Problem statement: Among the lines below, list those containing the string "thickness".

Dataset entries:
....

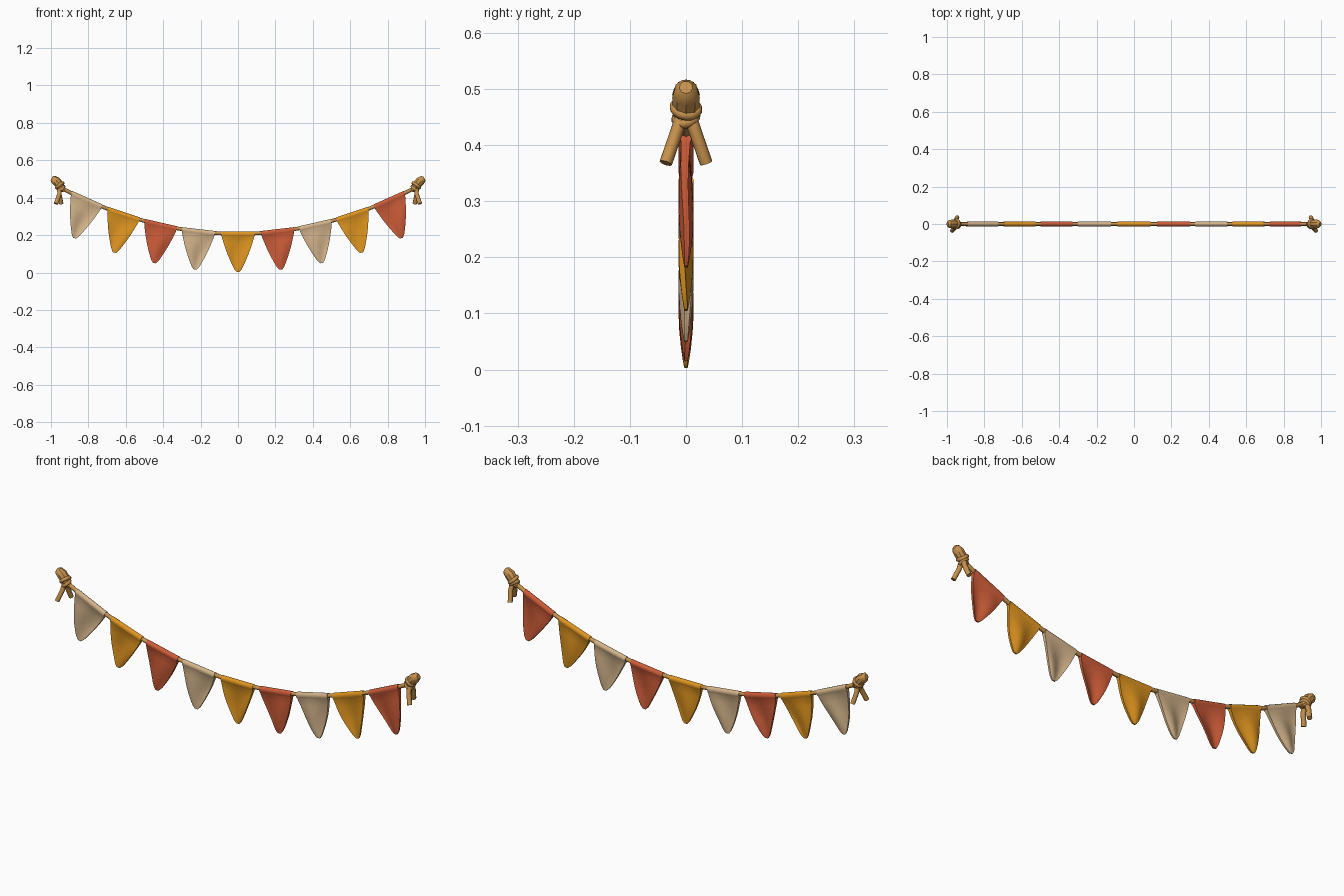
import bpy, bmesh, math
from mathutils import Vector

if "Cube" in bpy.data.objects:
    bpy.data.objects.remove(bpy.data.objects["Cube"])


def material(name, rgb):
    m = bpy.data.materials.new(name)
    m.diffuse_color = (*rgb, 1)
    m.use_nodes = True
    m.node_tree.nodes["Principled BSDF"].inputs["Base Color"].default_value = m.diffuse_color
    return m


ROPE = material("tan rope", (0.58, 0.29, 0.075))
CLOTH = [material("cream cloth", (0.66, 0.46, 0.26)),
         material("mustard cloth", (0.74, 0.30, 0.014)),
         material("brick red cloth", (0.62, 0.108, 0.04))]


def finish(name, bm, mat, angle=50):
    bmesh.ops.recalc_face_normals(bm, faces=bm.faces)
    me = bpy.data.meshes.new(name)
    bm.to_mesh(me)
    bm.free()
    ob = bpy.data.objects.new(name, me)
    bpy.context.collection.objects.link(ob)
    me.materials.append(mat)
    bpy.ops.object.select_all(action='DESELECT')
    ob.select_set(True)
    bpy.context.view_layer.objects.active = ob
    bpy.ops.object.shade_smooth_by_angle(angle=math.radians(angle))
    return ob


def skin(bm, rings):
    """Bridge equal-length rings of points and cap both ends."""
    rows = [[bm.verts.new(p) for p in r] for r in rings]
    n = len(rows[0])
    for a, b in zip(rows, rows[1:]):
        for i in range(n):
            j = (i + 1) % n
            bm.faces.new((a[i], a[j], b[j], b[i]))
    bm.faces.new(rows[0])
    bm.faces.new(rows[-1][::-1])


def tube(bm, pts, radii, sides=8):
    pts = [Vector(p) for p in pts]
    rings = []
    for k, p in enumerate(pts):
        t = (pts[min(k + 1, len(pts) - 1)] - pts[max(k - 1, 0)]).normalized()
        a = t.cross(Vector((0, 1, 0))).normalized()
        b = t.cross(a)
        rings.append([p + radii[k] * (a * math.cos(w) + b * math.sin(w))
                      for w in (2 * math.pi * i / sides for i in range(sides))])
    skin(bm, rings)


def coil(name, mid, axis, big, small):
    """A ring of rope around the axis."""
    bm = bmesh.new()
    axis = Vector(axis).normalized()
    u = axis.cross(Vector((0, 1, 0))).normalized()
    v = axis.cross(u)
    rows = []
    for k in range(14):
        a = 2 * math.pi * k / 14
        out = u * math.cos(a) + v * math.sin(a)
        rows.append([bm.verts.new(Vector(mid) + out * (big + small * math.cos(b))
                                  + axis * (small * math.sin(b)))
                     for b in (math.pi * j / 4 for j in range(8))])
    for k in range(14):
        p, q = rows[k], rows[(k + 1) % 14]
        for j in range(8):
            bm.faces.new((p[j], p[(j + 1) % 8], q[(j + 1) % 8], q[j]))
    finish(name, bm, ROPE)


def sag(x):
    return 0.207 + 0.275 * x * x


# Sagging rope
bm = bmesh.new()
xs = [-0.95 + 1.9 * i / 48 for i in range(49)]
tube(bm, [(x, 0, sag(x)) for x in xs], [0.010] * len(xs))
finish("rope", bm, ROPE)

# Pennants: sleeve around the rope, cloth tapering to a narrow tip
DROP, HALF, COLS = 0.204, 0.088, 12
# (distance down, half thickness)
PROFILE = [(-0.013, 0.004), (-0.009, 0.010), (0.0, 0.0135), (0.009, 0.011), (0.017, 0.008),
           (0.05, 0.007), (0.08, 0.006), (0.11, 0.0055), (0.14, 0.005), (0.17, 0.0045),
           (0.188, 0.004), (0.198, 0.0035), (DROP, 0.003)]


def pennant(idx, cx):
    centre = Vector((cx, 0, sag(cx)))
    tang = Vector((1, 0, 0.55 * cx)).normalized()
    down = Vector((0.078 * cx / DROP, 0, -1))
    rings = []
    for d, th in PROFILE:
        t = max(0, d - 0.012) / (DROP - 0.012)
        w = HALF * (1 - t) + 0.013 * t + 0.006 * math.sin(math.pi * t)
        if t > 0.9:
            w *= 1 - 0.4 * ((t - 0.9) / 0.1) ** 2
        level = tang.lerp(Vector((1, 0, 0.25 * cx)), t)

        def pt(u, side):
            wave = 0.008 * math.sin(math.pi * t) * math.sin(2.8 * u + 1.9 * idx + 1.5 * t)
            return centre + level * (u * w) + down * d + Vector((0, wave + side * th, 0))
        us = [-1 + 2 * i / COLS for i in range(COLS + 1)]
        rings.append([pt(u, -1) for u in us] + [pt(u, 1) for u in reversed(us)])
    bm = bmesh.new()
    skin(bm, rings)
    finish(f"pennant_{idx + 1}", bm, CLOTH[idx % 3])


for i, c in enumerate((-0.81, -0.612, -0.414, -0.212, 0, 0.212, 0.414, 0.612, 0.81)):
    pennant(i, c)

# End knots: bulb, wrapped coils and two splayed tails
for s, side in ((-1, "left"), (1, "right")):
    bm = bmesh.new()
    tube(bm, [(s * x, 0, z) for x, z in ((0.997, 0.503), (0.988, 0.499), (0.972, 0.488),
                                         (0.957, 0.470), (0.945, 0.452), (0.928, 0.438))],
         [0.012, 0.021, 0.025, 0.024, 0.022, 0.011], 9)
    finish(f"{side}_knot", bm, ROPE, 35)
    coil(f"{side}_knot_coil", (s * 0.953, 0, 0.466), (s * 0.6, 0.15, 0.75), 0.021, 0.009)
    coil(f"{side}_knot_lower_coil", (s * 0.946, 0, 0.450), (s * 0.6, -0.25, 0.75), 0.018, 0.009)

    for y, x_end, label in ((-1, 0.973, "front"), (1, 0.945, "back")):
        bm = bmesh.new()
        tube(bm, [(s * 0.952, y * 0.006, 0.455), (s * 0.955, y * 0.018, 0.42),
                  (s * x_end, y * 0.036, 0.368)], [0.012, 0.0115, 0.0115])
        finish(f"{side}_{label}_tail", bm, ROPE)
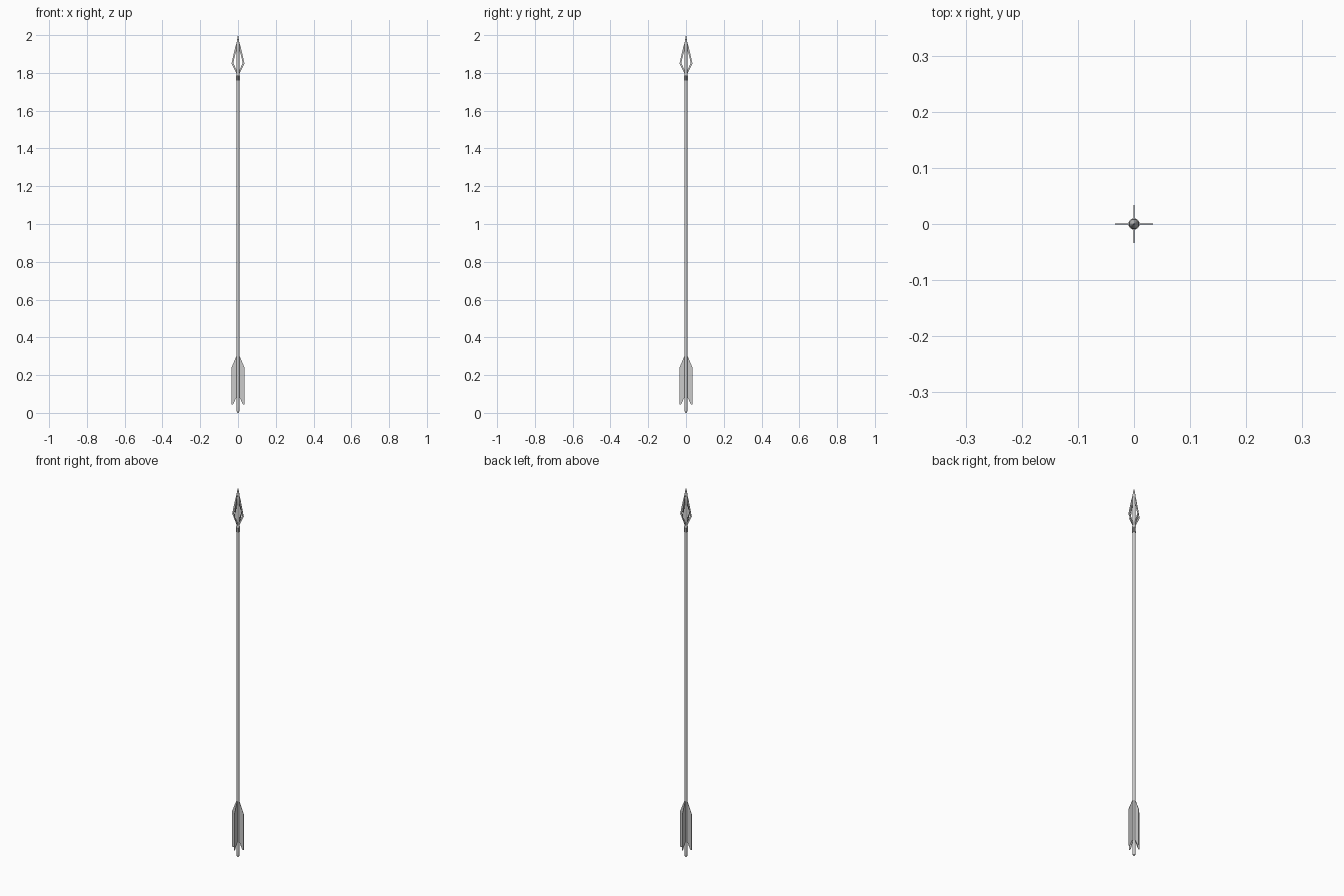
import bpy, bmesh, math
from mathutils import Matrix

if "Cube" in bpy.data.objects:
    bpy.data.objects.remove(bpy.data.objects["Cube"])


def finish(bm, name, smooth=False):
    bmesh.ops.recalc_face_normals(bm, faces=bm.faces)
    mesh = bpy.data.meshes.new(name)
    bm.to_mesh(mesh)
    bm.free()
    ob = bpy.data.objects.new(name, mesh)
    bpy.context.collection.objects.link(ob)
    if smooth:
        bpy.context.view_layer.objects.active = ob
        ob.select_set(True)
        bpy.ops.object.shade_smooth_by_angle(angle=math.radians(35))
        ob.select_set(False)
    return ob


def lathe(name, profile, sides=20, ridge=0.0):
    """Closed turned part from (radius, z) points; ridge alternates the radius."""
    bm = bmesh.new()
    rings = []
    for r, z in profile:
        ring = []
        for i in range(sides):
            a = 2 * math.pi * i / sides
            k = r - ridge * (i % 2)
            ring.append(bm.verts.new((k * math.cos(a), k * math.sin(a), z)))
        rings.append(ring)
    for lo, hi in zip(rings, rings[1:]):
        for i in range(sides):
            j = (i + 1) % sides
            bm.faces.new((lo[i], lo[j], hi[j], hi[i]))
    bm.faces.new(rings[0])
    bm.faces.new(rings[-1])
    return finish(bm, name, smooth=not ridge)


def four_plates(name, outline, thickness):
    """Four thin plates around the shaft from one (radius, z) outline."""
    for n in range(4):
        bm = bmesh.new()
        face = bm.faces.new([bm.verts.new((r, -thickness / 2, z)) for r, z in outline])
        ext = bmesh.ops.extrude_face_region(bm, geom=[face])
        moved = [g for g in ext["geom"] if isinstance(g, bmesh.types.BMVert)]
        bmesh.ops.translate(bm, verts=moved, vec=(0, thickness, 0))
        bm.transform(Matrix.Rotation(n * math.pi / 2, 4, 'Z'))
        finish(bm, f"{name}_{n + 1}")


# Shaft and rounded nock
lathe("shaft", [(0.0075, 0.03), (0.0075, 1.80)])
lathe("nock", [(0.003, 0.0), (0.006, 0.003), (0.0075, 0.012), (0.0075, 0.05)])

# Ridged collar behind the head
lathe("collar", [(0.0105, 1.76), (0.0105, 1.785)], sides=40, ridge=0.0012)
lathe("collar_neck", [(0.0095, 1.785), (0.0075, 1.80)])

# Head core and pointed tip
lathe("head_core", [(0.0075, 1.795), (0.0075, 1.91), (0.0065, 1.95)])
lathe("tip", [(0.0065, 1.90), (0.0095, 1.915), (0.009, 1.945), (0.006, 1.97), (0.0003, 2.0)])

# Open-framed blades
four_plates("blade", [(0.005, 1.968), (0.015, 1.935), (0.034, 1.85), (0.006, 1.793),
                      (0.006, 1.81), (0.025, 1.853), (0.013, 1.905), (0.005, 1.925)], 0.0022)

# Fletching vanes
four_plates("vane", [(0.005, 0.302), (0.009, 0.30), (0.034, 0.24), (0.034, 0.045),
                     (0.026, 0.045), (0.010, 0.08), (0.005, 0.08)], 0.002)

....

Task response:
# (distance down, half thickness)
def four_plates(name, outline, thickness):
        face = bm.faces.new([bm.verts.new((r, -thickness / 2, z)) for r, z in outline])
        bmesh.ops.translate(bm, verts=moved, vec=(0, thickness, 0))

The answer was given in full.